Records from a data collection:

○ ○ ○ ○ ○ ○ ○

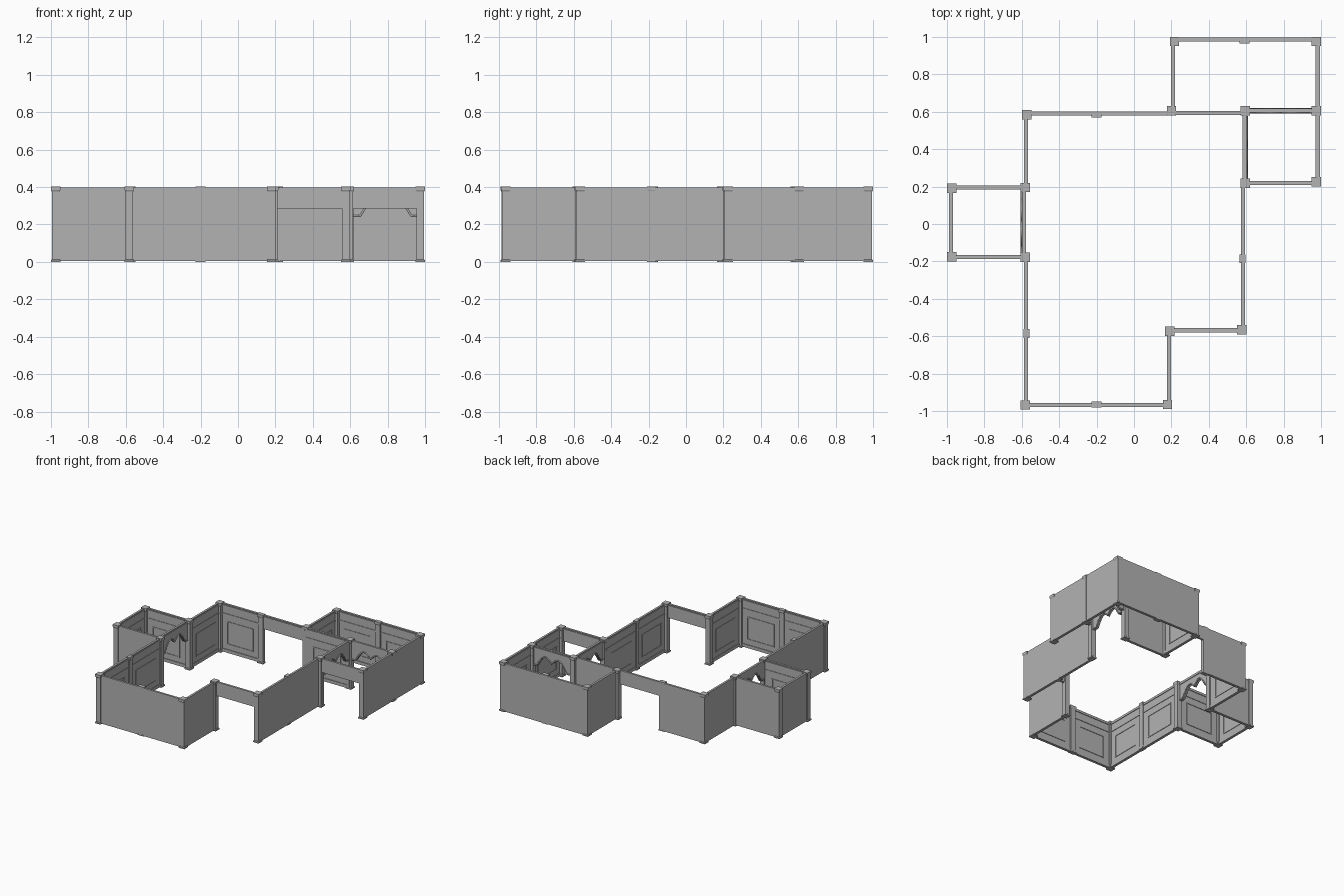
import bpy, bmesh, math
from mathutils import Vector

cube = bpy.data.objects.get("Cube")
if cube:
    bpy.data.objects.remove(cube, do_unlink=True)

stone = bpy.data.materials.new("grey_stone")
stone.use_nodes = True
GREY = (0.45, 0.45, 0.45, 1)
stone.diffuse_color = GREY
stone.node_tree.nodes["Principled BSDF"].inputs["Base Color"].default_value = GREY

THICK = 0.017
TOP = 0.398
HEAD = 0.285


def finish(name, bm):
    bmesh.ops.recalc_face_normals(bm, faces=bm.faces[:])
    mesh = bpy.data.meshes.new(name)
    bm.to_mesh(mesh)
    bm.free()
    mesh.materials.append(stone)
    obj = bpy.data.objects.new(name, mesh)
    bpy.context.collection.objects.link(obj)
    return obj


class Frame:
    """Wall space: u along the wall, n towards the room on its left, z up."""
    def __init__(self, a, b):
        self.a = Vector((*a, 0))
        d = Vector((*b, 0)) - self.a
        self.length = d.length
        self.u = d.normalized()
        self.n = Vector((-self.u.y, self.u.x, 0))

    def at(self, u, n, z):
        return self.a + self.u * u + self.n * n + Vector((0, 0, z))


def slab(bm, f, outline, n0, n1):
    face = bm.faces.new([bm.verts.new(f.at(u, n0, z)) for u, z in outline])
    out = bmesh.ops.extrude_face_region(bm, geom=[face])
    verts = [v for v in out["geom"] if isinstance(v, bmesh.types.BMVert)]
    bmesh.ops.translate(bm, verts=verts, vec=f.n * (n1 - n0))


def strip(bm, f, u0, u1, z0, z1, n0, n1):
    slab(bm, f, [(u0, z0), (u1, z0), (u1, z1), (u0, z1)], n0, n1)


def arch_line(length, jamb):
    """Double-humped arch with a stepped shoulder on each side."""
    mid = length / 2
    half = [(jamb, 0.245), (jamb + 0.035, 0.245)]
    start = jamb + 0.04
    for i in range(11):
        t = i / 10
        half.append((start + (mid - start) * t,
                     0.25 + 0.04 * t + 0.06 * math.sin(math.pi * t)))
    return half + [(length - u, z) for u, z in reversed(half[:-1])]


def moulding(f, line):
    for side in (-1, 1):
        curve = bpy.data.curves.new("arch_moulding", "CURVE")
        curve.dimensions = "3D"
        curve.bevel_depth = 0.006
        curve.bevel_resolution = 1
        spline = curve.splines.new("POLY")
        spline.points.add(len(line) - 1)
        for p, (u, z) in zip(spline.points, line):
            p.co = (*f.at(u, side * THICK / 2, z), 1)
        curve.materials.append(stone)
        bpy.context.collection.objects.link(bpy.data.objects.new("arch_moulding", curve))


def wall(name, a, b, kind="panel"):
    f = Frame(a, b)
    L, h = f.length, THICK / 2
    bm = bmesh.new()
    if kind == "panel":
        outline = [(0, 0.004), (L, 0.004), (L, TOP), (0, TOP)]
    else:
        jamb = 0.022
        head = [(jamb, HEAD), (L - jamb, HEAD)]
        if kind == "arch":
            head = arch_line(L, jamb)
            moulding(f, head)
        outline = ([(0, 0.004), (jamb, 0.004)] + head
                   + [(L - jamb, 0.004), (L, 0.004), (L, TOP), (0, TOP)])
    slab(bm, f, outline, -h, h)
    # rails, skirting and panel frame on the room side
    strip(bm, f, 0, L, 0.375, 0.39, h, h + 0.005)
    if kind == "panel":
        strip(bm, f, 0, L, 0.31, 0.322, h, h + 0.004)
        strip(bm, f, 0, L, 0.004, 0.03, h, h + 0.005)
        u0, u1, z0, z1, w = 0.07, L - 0.07, 0.07, 0.26, 0.008
        for x0, x1, y0, y1 in ((u0, u1, z0, z0 + w), (u0, u1, z1 - w, z1),
                               (u0, u0 + w, z0 + w, z1 - w), (u1 - w, u1, z0 + w, z1 - w)):
            strip(bm, f, x0, x1, y0, y1, h, h + 0.004)
    finish(name, bm)


def post(name, x, y, w, d):
    """Shaft with a stepped base and a flared cap, as stacked square rings."""
    bm = bmesh.new()
    rings = []
    for grow, z in ((0.005, 0), (0.005, 0.01), (0, 0.014), (0, 0.375),
                    (0.005, 0.385), (0.005, 0.403)):
        p, q = w / 2 + grow, d / 2 + grow
        rings.append([bm.verts.new((x + i * p, y + j * q, z))
                      for i, j in ((-1, -1), (1, -1), (1, 1), (-1, 1))])
    bm.faces.new(rings[0])
    bm.faces.new(rings[-1])
    for lo, hi in zip(rings, rings[1:]):
        for i in range(4):
            k = (i + 1) % 4
            bm.faces.new((lo[i], lo[k], hi[k], hi[i]))
    finish(name, bm)


# main hall, counterclockwise
wall("front_wall_a", (-0.58, -0.97), (-0.2, -0.97))
wall("front_wall_b", (-0.2, -0.97), (0.19, -0.97))
wall("front_return_wall", (0.19, -0.97), (0.19, -0.57))
wall("front_doorway", (0.19, -0.57), (0.585, -0.57), "door")
wall("left_wall_a", (0.585, -0.57), (0.585, -0.185))
wall("left_wall_b", (0.585, -0.185), (0.585, 0.216))
wall("left_arch", (0.594, 0.216), (0.594, 0.6), "arch")
wall("back_wall_a", (0.594, 0.595), (0.2, 0.595))
wall("back_doorway", (0.2, 0.593), (-0.2, 0.593), "door")
wall("back_wall_b", (-0.2, 0.593), (-0.58, 0.593))
wall("right_wall_a", (-0.58, 0.593), (-0.58, 0.2))
wall("right_arch", (-0.591, 0.2), (-0.591, -0.179), "arch")
wall("right_wall_b", (-0.58, -0.179), (-0.58, -0.585))
wall("right_wall_c", (-0.58, -0.585), (-0.58, -0.97))

# right alcove
wall("alcove_back_wall", (-0.591, 0.198), (-0.979, 0.198))
wall("alcove_side_wall", (-0.979, 0.198), (-0.979, -0.179))
wall("alcove_front_wall", (-0.979, -0.179), (-0.591, -0.179))

# small entry room and back room
wall("entry_doorway", (0.594, 0.216), (0.984, 0.216), "door")
wall("entry_side_wall", (0.984, 0.216), (0.984, 0.604))
wall("inner_arch", (0.594, 0.604), (0.984, 0.604), "arch")
wall("back_room_side_wall", (0.984, 0.604), (0.984, 0.987))
wall("back_room_wall_a", (0.984, 0.987), (0.59, 0.987))
wall("back_room_wall_b", (0.59, 0.987), (0.206, 0.987))
wall("back_room_end_wall", (0.206, 0.987), (0.206, 0.6))

# corner posts
for x, y in ((0.216, 0.975), (0.974, 0.975), (0.2, 0.605), (0.595, 0.605),
             (0.974, 0.605), (0.595, 0.218), (0.974, 0.226), (0.575, -0.565),
             (0.19, -0.572), (0.179, -0.964), (-0.58, -0.967), (-0.58, -0.178),
             (-0.974, -0.175), (-0.974, 0.19), (-0.58, 0.195), (-0.572, 0.583)):
    post("corner_post", x, y, 0.04, 0.04)

# slim pilasters between bays
for x, y, w, d in ((0.59, 0.979, 0.045, 0.022), (-0.2, 0.586, 0.045, 0.022),
                   (-0.2, -0.963, 0.045, 0.022), (0.579, -0.185, 0.022, 0.036),
                   (-0.573, -0.585, 0.022, 0.036)):
    post("pilaster", x, y, w, d)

○ ○ ○ ○ ○ ○ ○

PROBLEM REQUIREMENTS |
Pick out every line above that holds the word "THICK" and copy it.

EXERCISE RESPONSE |
THICK = 0.017
            p.co = (*f.at(u, side * THICK / 2, z), 1)
    L, h = f.length, THICK / 2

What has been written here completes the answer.